Data for this exercise section start

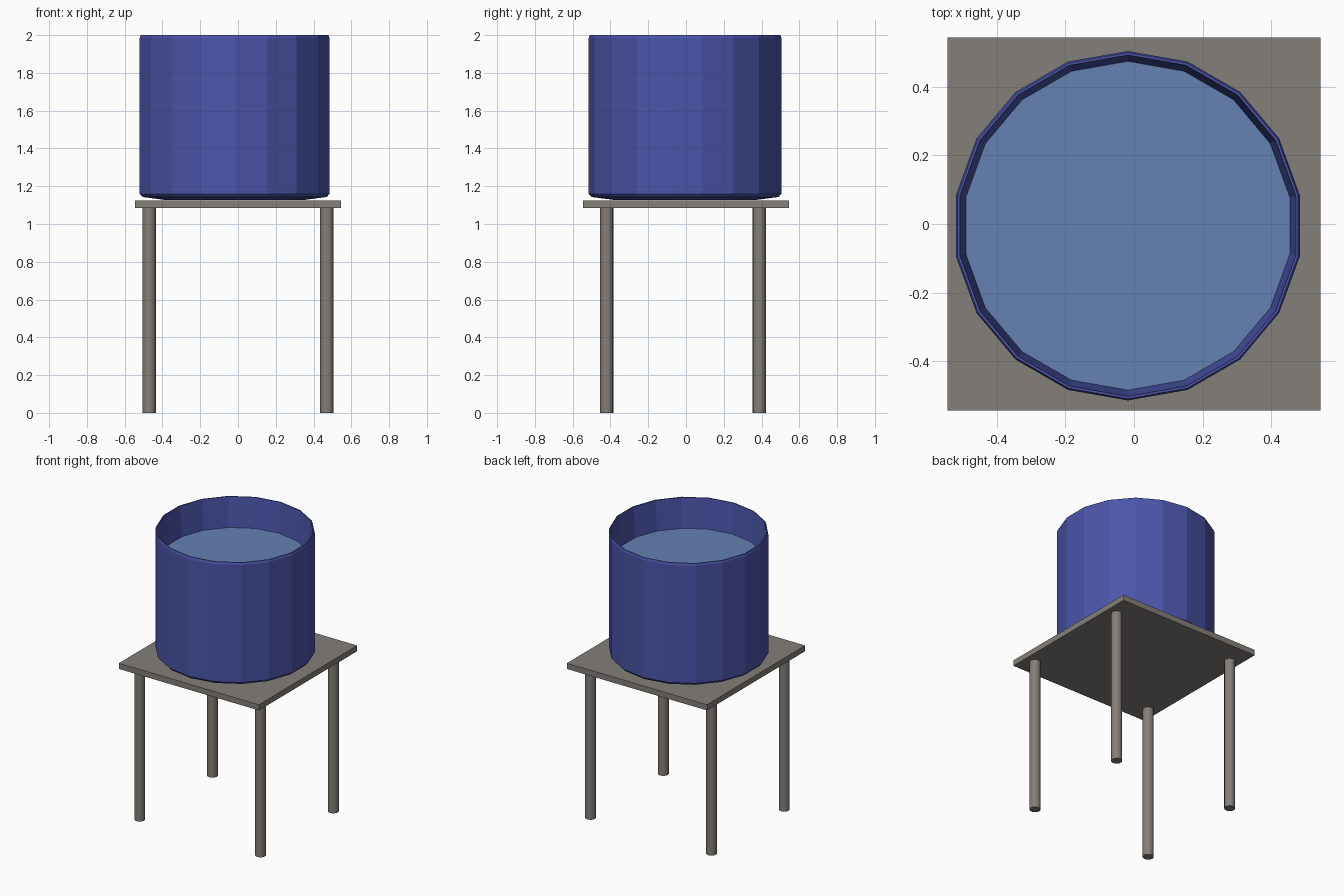
import bpy, bmesh, math

if "Cube" in bpy.data.objects:
    bpy.data.objects.remove(bpy.data.objects["Cube"])

def material(name, rgb):
    m = bpy.data.materials.new(name)
    m.diffuse_color = (*rgb, 1)
    m.use_nodes = True
    m.node_tree.nodes["Principled BSDF"].inputs["Base Color"].default_value = m.diffuse_color
    return m

BLUE = material("blue_plastic", (0.07, 0.09, 0.40))
WATER = material("water_blue", (0.13, 0.22, 0.45))
STEEL = material("warm_grey", (0.23, 0.21, 0.19))
CX, CY, SIDES = -0.018, -0.005, 18

def finish(name, bm, mat):
    bmesh.ops.recalc_face_normals(bm, faces=bm.faces)
    me = bpy.data.meshes.new(name)
    bm.to_mesh(me)
    bm.free()
    me.materials.append(mat)
    ob = bpy.data.objects.new(name, me)
    bpy.context.collection.objects.link(ob)
    return ob

def ring(bm, r, z):
    # first vertex sits on the y axis
    angles = [math.pi / 2 + 2 * math.pi * i / SIDES for i in range(SIDES)]
    return [bm.verts.new((CX + r * math.cos(a), CY + r * math.sin(a), z)) for a in angles]

# Tank: lathed shell, from outer base over the rim to the inner floor
bm = bmesh.new()
profile = [(0.38, 1.128), (0.495, 1.143), (0.51, 1.16), (0.51, 1.985), (0.505, 2.0),
           (0.498, 2.0), (0.48, 1.79), (0.48, 1.17)]
rings = [ring(bm, r, z) for r, z in profile]
for a, b in zip(rings, rings[1:]):
    for i in range(SIDES):
        j = (i + 1) % SIDES
        bm.faces.new((a[i], a[j], b[j], b[i]))
bm.faces.new(rings[0])
bm.faces.new(rings[-1])
finish("tank", bm, BLUE)

# Water surface inside the tank
bm = bmesh.new()
bm.faces.new(ring(bm, 0.48, 1.79))
finish("water", bm, WATER)

# Platform under the tank
bpy.ops.mesh.primitive_cube_add(size=1, location=(0, 0, 1.104))
platform = bpy.context.object
platform.name = "platform"
platform.scale = (1.09, 1.09, 0.04)
platform.data.materials.append(STEEL)

# Four round legs
for side, x in (("left", -0.47), ("right", 0.47)):
    for end, y in (("front", -0.42), ("back", 0.388)):
        bpy.ops.mesh.primitive_cylinder_add(vertices=16, radius=0.035, depth=1.085,
                                            location=(x, y, 0.5425))
        leg = bpy.context.object
        leg.name = f"{end}_{side}_leg"
        leg.data.materials.append(STEEL)
        bpy.ops.object.shade_smooth_by_angle(angle=math.radians(30))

Data for this exercise section end

What is required
Reproducing the whole listing above is not the task. Copy exactly only the lines from the one with "bm.to_mesh(me)" to the one with "bm.faces.new(rings[0])", both kept.

Exercise output
    bm.to_mesh(me)
    bm.free()
    me.materials.append(mat)
    ob = bpy.data.objects.new(name, me)
    bpy.context.collection.objects.link(ob)
    return ob

def ring(bm, r, z):
    # first vertex sits on the y axis
    angles = [math.pi / 2 + 2 * math.pi * i / SIDES for i in range(SIDES)]
    return [bm.verts.new((CX + r * math.cos(a), CY + r * math.sin(a), z)) for a in angles]

# Tank: lathed shell, from outer base over the rim to the inner floor
bm = bmesh.new()
profile = [(0.38, 1.128), (0.495, 1.143), (0.51, 1.16), (0.51, 1.985), (0.505, 2.0),
           (0.498, 2.0), (0.48, 1.79), (0.48, 1.17)]
rings = [ring(bm, r, z) for r, z in profile]
for a, b in zip(rings, rings[1:]):
    for i in range(SIDES):
        j = (i + 1) % SIDES
        bm.faces.new((a[i], a[j], b[j], b[i]))
bm.faces.new(rings[0])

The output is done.